**TASK BRIEF**
Determine the number of lines in the data below that hold "Rotation"; give nothing but that number.

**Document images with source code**
──────
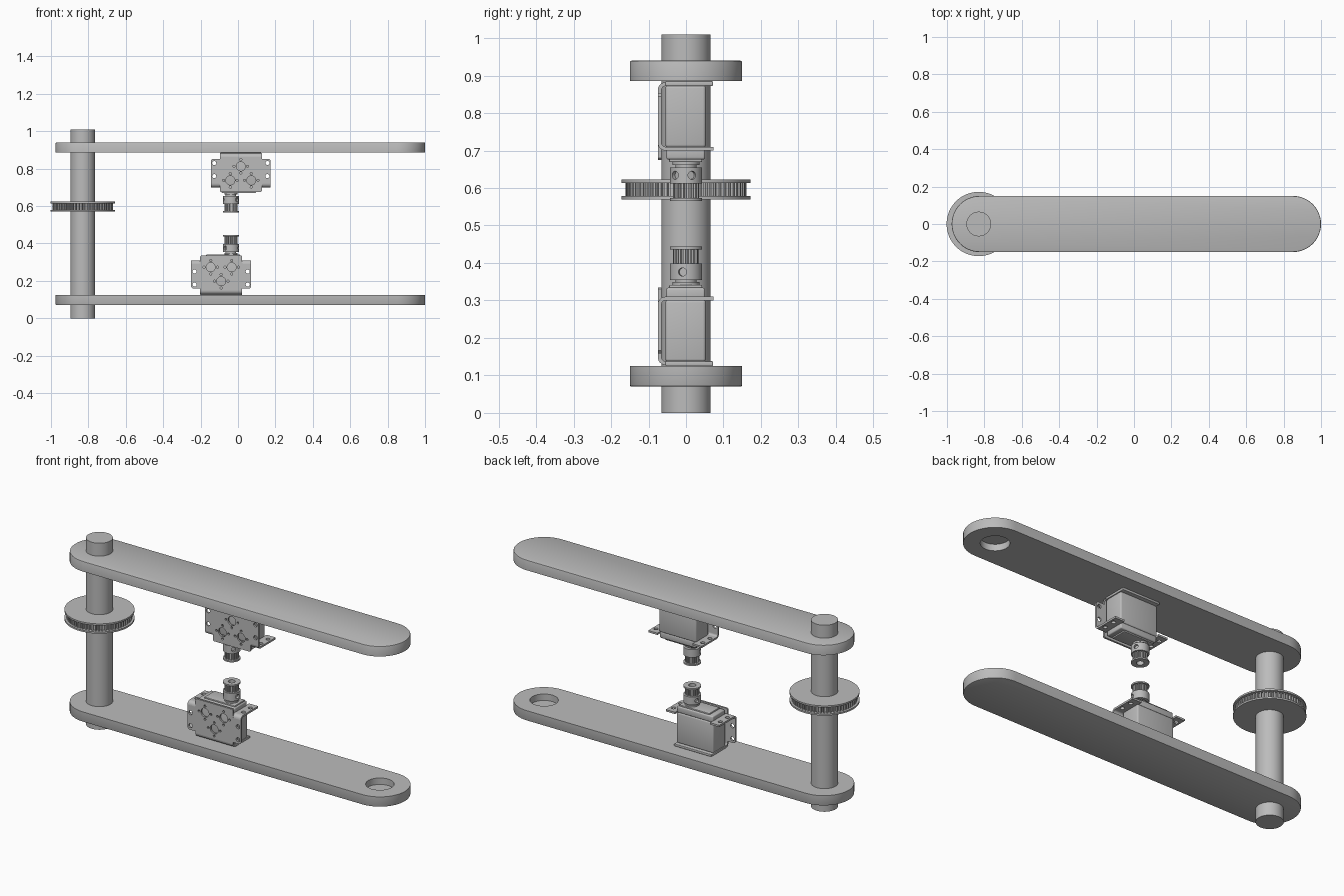
import bpy, bmesh
from math import sin, cos, pi, radians
from mathutils import Matrix, Vector

if "Cube" in bpy.data.objects:
    bpy.data.objects.remove(bpy.data.objects["Cube"])

grey = bpy.data.materials.new("machined_grey")
grey.use_nodes = True
colour = (0.5, 0.5, 0.5, 1)
grey.diffuse_color = colour
grey.node_tree.nodes["Principled BSDF"].inputs["Base Color"].default_value = colour

SHAFT_X, MOTOR_X, SERVO_X, HEIGHT = -0.83, -0.0375, -0.09, 1.01
FRONT = Matrix.Rotation(pi / 2, 4, 'X')       # stands a flat plate up to face the front


def add(name, mesh):
    mesh.name = name
    mesh.materials.clear()
    mesh.materials.append(grey)
    mesh.shade_smooth()
    mesh.set_sharp_from_angle(angle=radians(30))
    ob = bpy.data.objects.new(name, mesh)
    bpy.context.collection.objects.link(ob)
    return ob


def from_bmesh(name, bm):
    bmesh.ops.recalc_face_normals(bm, faces=bm.faces)
    mesh = bpy.data.meshes.new(name)
    bm.to_mesh(mesh)
    bm.free()
    return add(name, mesh)


def evaluated_mesh(ob):
    graph = bpy.context.evaluated_depsgraph_get()
    return bpy.data.meshes.new_from_object(ob.evaluated_get(graph))


def circle(x, y, r, n=32):
    return [(x + r * cos(2 * pi * i / n), y + r * sin(2 * pi * i / n)) for i in range(n)]


def rect(x0, x1, y0, y1):
    return [(x0, y0), (x1, y0), (x1, y1), (x0, y1)]


def stadium(x0, x1, r, n=24):
    right = [(x1 + r * sin(pi * i / n), -r * cos(pi * i / n)) for i in range(n + 1)]
    left = [(x0 - r * sin(pi * i / n), r * cos(pi * i / n)) for i in range(n + 1)]
    return right + left


def gear(x, y, root, tip, teeth):
    pts = []
    for i in range(teeth):
        for r, f in ((root, 0.0), (root, 0.4), (tip, 0.5), (tip, 0.9)):
            a = 2 * pi * (i + f) / teeth
            pts.append((x + r * cos(a), y + r * sin(a)))
    return pts


def plate(name, outlines, low, high, turn=None):
    """Flat plate; outlines after the first are holes."""
    curve = bpy.data.curves.new(name, 'CURVE')
    curve.dimensions, curve.fill_mode = '2D', 'BOTH'
    curve.extrude = (high - low) / 2
    for pts in outlines:
        s = curve.splines.new('POLY')
        s.points.add(len(pts) - 1)
        for p, (x, y) in zip(s.points, pts):
            p.co = (x, y, 0, 1)
        s.use_cyclic_u = True
    tmp = bpy.data.objects.new(name, curve)
    bpy.context.collection.objects.link(tmp)
    mesh = evaluated_mesh(tmp)
    bpy.data.objects.remove(tmp)
    mesh.transform(Matrix.Translation((0, 0, (low + high) / 2)))
    if turn:
        mesh.transform(turn)
    bm = bmesh.new()
    bm.from_mesh(mesh)
    bmesh.ops.remove_doubles(bm, verts=bm.verts, dist=1e-5)
    return from_bmesh(name, bm)


def prism(name, pts, low, high, bevel=0, axis='Z'):
    """Extruded outline; bevels the edge of the low face if asked."""
    bm = bmesh.new()
    place = (lambda a, b: (low, a, b)) if axis == 'X' else (lambda a, b: (a, b, low))
    face = bm.faces.new([bm.verts.new(place(a, b)) for a, b in pts])
    rim = list(face.edges)
    new = bmesh.ops.extrude_face_region(bm, geom=[face], use_keep_orig=True)["geom"]
    step = Vector((high - low, 0, 0) if axis == 'X' else (0, 0, high - low))
    bmesh.ops.translate(bm, verts=[v for v in new if isinstance(v, bmesh.types.BMVert)], vec=step)
    bmesh.ops.recalc_face_normals(bm, faces=bm.faces)
    if bevel:
        bmesh.ops.bevel(bm, geom=rim, offset=bevel, segments=2, profile=0.5, affect='EDGES')
    return from_bmesh(name, bm)


def box(name, x, y, z, bevel):
    bm = bmesh.new()
    bmesh.ops.create_cube(bm, size=1)
    for v in bm.verts:
        v.co = [lo + (c + 0.5) * (hi - lo) for c, (lo, hi) in zip(v.co, (x, y, z))]
    bmesh.ops.bevel(bm, geom=bm.edges[:], offset=bevel, segments=3, profile=0.5, affect='EDGES')
    return from_bmesh(name, bm)


def bend(name, x0, x1, zc, sign):
    """Quarter-round sheet bend from the front plate to a horizontal flange."""
    arc = [pi / 2 * i / 6 for i in range(7)]
    ring = [(r, a) for r, angles in ((0.02, arc), (0.01, arc[::-1])) for a in angles]
    pts = [(-0.055 - r * cos(a), zc + sign * r * sin(a)) for r, a in ring]
    return prism(name, pts, x0, x1, axis='X')


def cut(ob, cutters):
    for c in cutters:
        m = ob.modifiers.new("cut", 'BOOLEAN')
        m.operation, m.object, m.solver = 'DIFFERENCE', c, 'EXACT'
    mesh = evaluated_mesh(ob)
    name = ob.name
    for o in [ob] + cutters:
        bpy.data.objects.remove(o)
    return add(name, mesh)


# Main shaft and its large toothed pulley
prism("main_shaft", circle(SHAFT_X, 0, 0.066, 64), 0, HEIGHT)
bore = circle(SHAFT_X, 0, 0.066, 64)
plate("main_pulley_teeth", [gear(SHAFT_X, 0, 0.15, 0.161, 60), bore], 0.579, 0.614)
for part, low in (("lower", 0.57), ("upper", 0.614)):
    plate("main_pulley_%s_flange" % part, [circle(SHAFT_X, 0, 0.172, 64), bore], low, low + 0.009)

# Arms with a blind bearing recess on the inner face
arm = prism("lower_arm", stadium(-0.825, 0.85, 0.15), 0.07, 0.125, bevel=0.005)
arm = cut(arm, [prism("recess_cutter", circle(0.85, 0, 0.07, 48), 0.09, 0.2)])
flipped = arm.data.copy()
flipped.transform(Matrix.Translation((0, 0, HEIGHT)) @ Matrix.Scale(-1, 4, (0, 0, 1)))
flipped.flip_normals()
add("upper_arm", flipped)

# Lower servo: case, lid and output boss
servo = [
    box("lower_servo_case", (-0.2, 0.022), (-0.055, 0.053), (0.136, 0.302), 0.008),
    box("lower_servo_lid", (-0.197, 0.019), (-0.053, 0.051), (0.3, 0.334), 0.006),
    box("lower_servo_top", (-0.17, 0.012), (-0.045, 0.043), (0.33, 0.341), 0.003),
    prism("lower_servo_boss", circle(MOTOR_X, 0, 0.036), 0.335, 0.349),
    prism("lower_servo_shaft", circle(MOTOR_X, 0, 0.017), 0.34, 0.42),
]

# Front bracket plate with ears and its hole pattern
half = [(0.112, 0.148), (0.112, 0.158), (0.152, 0.158), (0.16, 0.166),
        (0.16, 0.29), (0.118, 0.29), (0.112, 0.296), (0.112, 0.33), (0.107, 0.335)]
outline = [(SERVO_X + x, z) for x, z in half] + [(SERVO_X - x, z) for x, z in half[::-1]]
holes = [circle(SERVO_X + s * 0.142, z, 0.011, 16) for s in (-1, 1) for z in (0.18, 0.25)]
for dx, z in ((-0.056, 0.273), (0.056, 0.273), (0, 0.198)):
    holes.append(circle(SERVO_X + dx, z, 0.024))
    for k in range(4):
        a = k * pi / 2
        holes.append(circle(SERVO_X + dx + 0.036 * cos(a), z + 0.036 * sin(a), 0.006, 12))
servo.append(plate("lower_bracket_front", [outline] + holes, 0.065, 0.075, FRONT))

# Bracket base and the two ear flanges, each joined by a rounded bend
x0, x1 = SERVO_X - 0.112, SERVO_X + 0.112
servo.append(bend("lower_bracket_base_bend", x0, x1, 0.148, -1))
servo.append(box("lower_bracket_base", (x0, x1), (-0.055, 0.072), (0.125, 0.138), 0.003))
for side, s in (("right", -1), ("left", 1)):
    a, b = sorted((SERVO_X + s * 0.105, SERVO_X + s * 0.16))
    servo.append(bend("lower_bracket_%s_bend" % side, a, b, 0.29, 1))
    slots = [circle(SERVO_X + s * 0.14, y, 0.011, 16) for y in (-0.025, 0.035)]
    servo.append(plate("lower_bracket_%s_flange" % side,
                       [rect(a, b, -0.055, 0.073)] + slots, 0.3, 0.31))

# Small drive pulley: hub with set-screw pockets, teeth and end flange
small_bore = circle(MOTOR_X, 0, 0.018)
hub = plate("lower_pulley_hub", [circle(MOTOR_X, 0, 0.043, 48), small_bore], 0.355, 0.398)
pockets = []
for deg in (-13, 158, 223):
    p = prism("pocket_cutter", circle(0, 0, 0.011, 20), 0.031, 0.06)
    p.data.transform(Matrix.Translation((MOTOR_X, 0, 0.376))
                     @ Matrix.Rotation(radians(deg), 4, 'Z') @ Matrix.Rotation(pi / 2, 4, 'Y'))
    pockets.append(p)
servo += [
    cut(hub, pockets),
    plate("lower_pulley_teeth", [gear(MOTOR_X, 0, 0.029, 0.035, 16), small_bore], 0.398, 0.437),
    plate("lower_pulley_flange", [circle(MOTOR_X, 0, 0.043, 48), small_bore], 0.436, 0.444),
    plate("lower_pulley_spacer", [circle(MOTOR_X, 0, 0.028), small_bore], 0.348, 0.356),
]

# Upper servo: the same assembly turned upside down about the front-back axis
turn = Matrix.Translation((2 * MOTOR_X, 0, HEIGHT)) @ Matrix.Rotation(pi, 4, 'Y')
for ob in servo:
    twin = ob.copy()
    twin.name = ob.name.replace("lower", "upper")
    twin.matrix_world = turn
    bpy.context.collection.objects.link(twin)
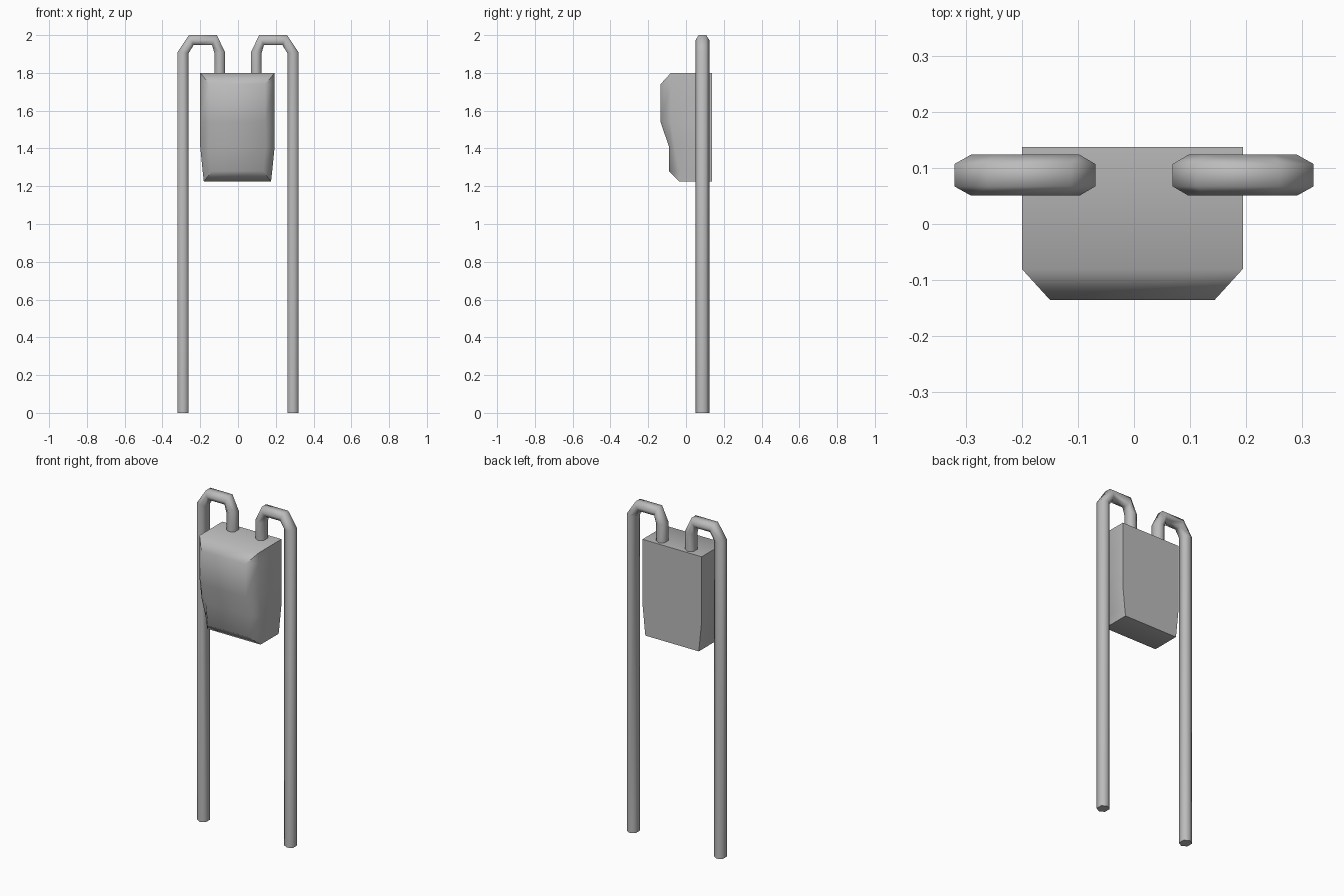
import bpy, bmesh, math
from mathutils import Vector

cube = bpy.data.objects.get("Cube")
if cube:
    bpy.data.objects.remove(cube, do_unlink=True)

grey = bpy.data.materials.new("mid_grey")
grey.use_nodes = True
colour = (0.5, 0.5, 0.5, 1)
grey.diffuse_color = colour
grey.node_tree.nodes["Principled BSDF"].inputs["Base Color"].default_value = colour


def loft(name, rings, smooth_angle):
    """Skin a stack of equal-sized vertex rings and cap both ends."""
    bm = bmesh.new()
    loops = [[bm.verts.new(p) for p in ring] for ring in rings]
    n = len(loops[0])
    for a, b in zip(loops, loops[1:]):
        for i in range(n):
            j = (i + 1) % n
            bm.faces.new((a[i], a[j], b[j], b[i]))
    bm.faces.new(loops[0])
    bm.faces.new(loops[-1])
    bmesh.ops.remove_doubles(bm, verts=bm.verts, dist=0.0005)
    bmesh.ops.recalc_face_normals(bm, faces=bm.faces)
    mesh = bpy.data.meshes.new(name)
    bm.to_mesh(mesh)
    bm.free()
    obj = bpy.data.objects.new(name, mesh)
    bpy.context.collection.objects.link(obj)
    mesh.materials.append(grey)
    bpy.ops.object.select_all(action='DESELECT')
    obj.select_set(True)
    bpy.context.view_layer.objects.active = obj
    bpy.ops.object.shade_smooth_by_angle(angle=math.radians(smooth_angle))
    return obj


# Pouch: level height, half width, side corner y, front half width, front y
BACK, SHIFT = 0.137, -0.003
levels = [
    (1.8, 0.197, -0.08, 0.197, -0.08),
    (1.74, 0.197, -0.08, 0.147, -0.135),
    (1.54, 0.197, -0.08, 0.147, -0.135),
    (1.41, 0.197, -0.06, 0.15, -0.09),
    (1.28, 0.184, -0.035, 0.135, -0.09),
    (1.225, 0.178, -0.035, 0.178, -0.035),
]
pouch = []
for z, w, side_y, front_w, front_y in levels:
    half = [(w, BACK), (w, side_y), (front_w, front_y)]
    outline = half + [(-x, y) for x, y in reversed(half)]
    pouch.append([(x + SHIFT, y, z) for x, y in outline])
loft("pouch", pouch, 50)

# Hooked straps: outer and inner edge of the bend at each station (x, z)
stations = [
    ((0.32, 0), (0.261, 0)),
    ((0.32, 1.91), (0.261, 1.905)),
    ((0.26, 2.0), (0.235, 1.947)),
    ((0.112, 2.0), (0.137, 1.947)),
    ((0.069, 1.91), (0.125, 1.905)),
    ((0.069, 1.78), (0.125, 1.78)),
]
STRAP_Y, FLAT, POINT = 0.087, 0.02, 0.0365
for side, label in ((1, "left"), (-1, "right")):
    rings = []
    for outer, inner in stations:
        o, i = Vector(outer), Vector(inner)
        m = (o + i) / 2
        section = [(o, FLAT), (m, POINT), (i, FLAT), (i, -FLAT), (m, -POINT), (o, -FLAT)]
        rings.append([(side * p.x, STRAP_Y + dy, p.y) for p, dy in section])
    loft(label + "_strap", rings, 65)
──────
**THE ANSWER**
3